-------- THE RECORDS

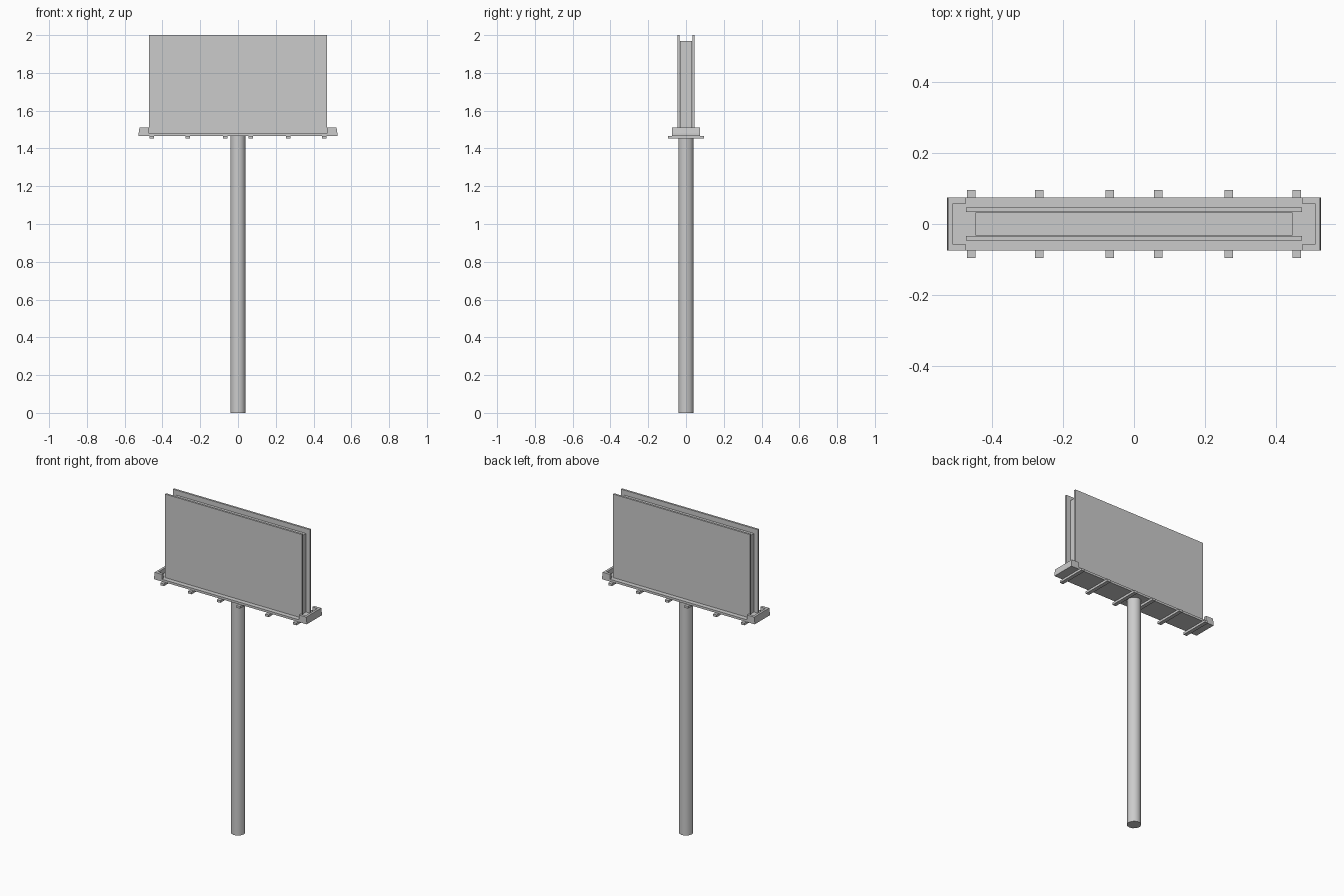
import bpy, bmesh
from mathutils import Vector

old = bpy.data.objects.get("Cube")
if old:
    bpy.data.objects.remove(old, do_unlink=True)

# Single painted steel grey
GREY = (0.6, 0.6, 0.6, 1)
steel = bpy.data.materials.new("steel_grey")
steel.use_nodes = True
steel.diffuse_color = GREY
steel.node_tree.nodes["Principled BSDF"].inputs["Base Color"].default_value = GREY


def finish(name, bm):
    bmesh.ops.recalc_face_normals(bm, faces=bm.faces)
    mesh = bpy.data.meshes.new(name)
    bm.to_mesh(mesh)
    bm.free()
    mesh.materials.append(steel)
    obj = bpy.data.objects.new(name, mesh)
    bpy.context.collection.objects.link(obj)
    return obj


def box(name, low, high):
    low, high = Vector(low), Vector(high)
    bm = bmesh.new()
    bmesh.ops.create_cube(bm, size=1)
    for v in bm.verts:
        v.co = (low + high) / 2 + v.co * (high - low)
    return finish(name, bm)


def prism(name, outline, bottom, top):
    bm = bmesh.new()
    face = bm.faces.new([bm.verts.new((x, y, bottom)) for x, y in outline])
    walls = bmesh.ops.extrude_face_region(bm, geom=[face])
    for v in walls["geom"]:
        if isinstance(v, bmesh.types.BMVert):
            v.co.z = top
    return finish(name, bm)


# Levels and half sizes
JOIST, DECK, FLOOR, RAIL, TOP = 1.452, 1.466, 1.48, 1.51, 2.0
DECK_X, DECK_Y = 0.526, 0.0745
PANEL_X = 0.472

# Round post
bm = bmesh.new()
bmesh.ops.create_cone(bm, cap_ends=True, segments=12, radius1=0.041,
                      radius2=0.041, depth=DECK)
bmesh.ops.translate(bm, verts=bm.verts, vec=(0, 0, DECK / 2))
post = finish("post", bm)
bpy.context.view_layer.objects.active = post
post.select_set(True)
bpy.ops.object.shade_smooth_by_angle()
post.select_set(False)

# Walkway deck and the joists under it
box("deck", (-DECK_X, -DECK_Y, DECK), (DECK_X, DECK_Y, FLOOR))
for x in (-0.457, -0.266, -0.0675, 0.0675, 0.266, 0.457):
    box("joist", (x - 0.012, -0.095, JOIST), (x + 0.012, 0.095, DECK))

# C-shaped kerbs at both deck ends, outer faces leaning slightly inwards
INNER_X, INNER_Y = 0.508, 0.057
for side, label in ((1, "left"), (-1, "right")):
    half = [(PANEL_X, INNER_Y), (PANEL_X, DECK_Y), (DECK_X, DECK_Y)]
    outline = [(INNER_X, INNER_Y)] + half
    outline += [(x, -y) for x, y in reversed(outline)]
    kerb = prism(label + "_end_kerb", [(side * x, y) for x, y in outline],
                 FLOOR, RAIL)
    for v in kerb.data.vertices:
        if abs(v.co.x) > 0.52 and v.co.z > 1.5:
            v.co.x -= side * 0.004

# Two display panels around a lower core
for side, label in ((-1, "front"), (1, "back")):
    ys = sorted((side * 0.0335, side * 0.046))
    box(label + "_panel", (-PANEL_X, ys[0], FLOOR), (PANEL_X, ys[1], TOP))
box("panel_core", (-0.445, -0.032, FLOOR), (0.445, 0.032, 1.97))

----------------

■ WORK INSTRUCTIONS ■
Write down again, exactly as given, only the lines above that fall from the line with "# Levels and half sizes" to the line with "# Walkway deck and the joists under it", inclusive.

■ RESULT BELOW ■
# Levels and half sizes
JOIST, DECK, FLOOR, RAIL, TOP = 1.452, 1.466, 1.48, 1.51, 2.0
DECK_X, DECK_Y = 0.526, 0.0745
PANEL_X = 0.472

# Round post
bm = bmesh.new()
bmesh.ops.create_cone(bm, cap_ends=True, segments=12, radius1=0.041,
                      radius2=0.041, depth=DECK)
bmesh.ops.translate(bm, verts=bm.verts, vec=(0, 0, DECK / 2))
post = finish("post", bm)
bpy.context.view_layer.objects.active = post
post.select_set(True)
bpy.ops.object.shade_smooth_by_angle()
post.select_set(False)

# Walkway deck and the joists under it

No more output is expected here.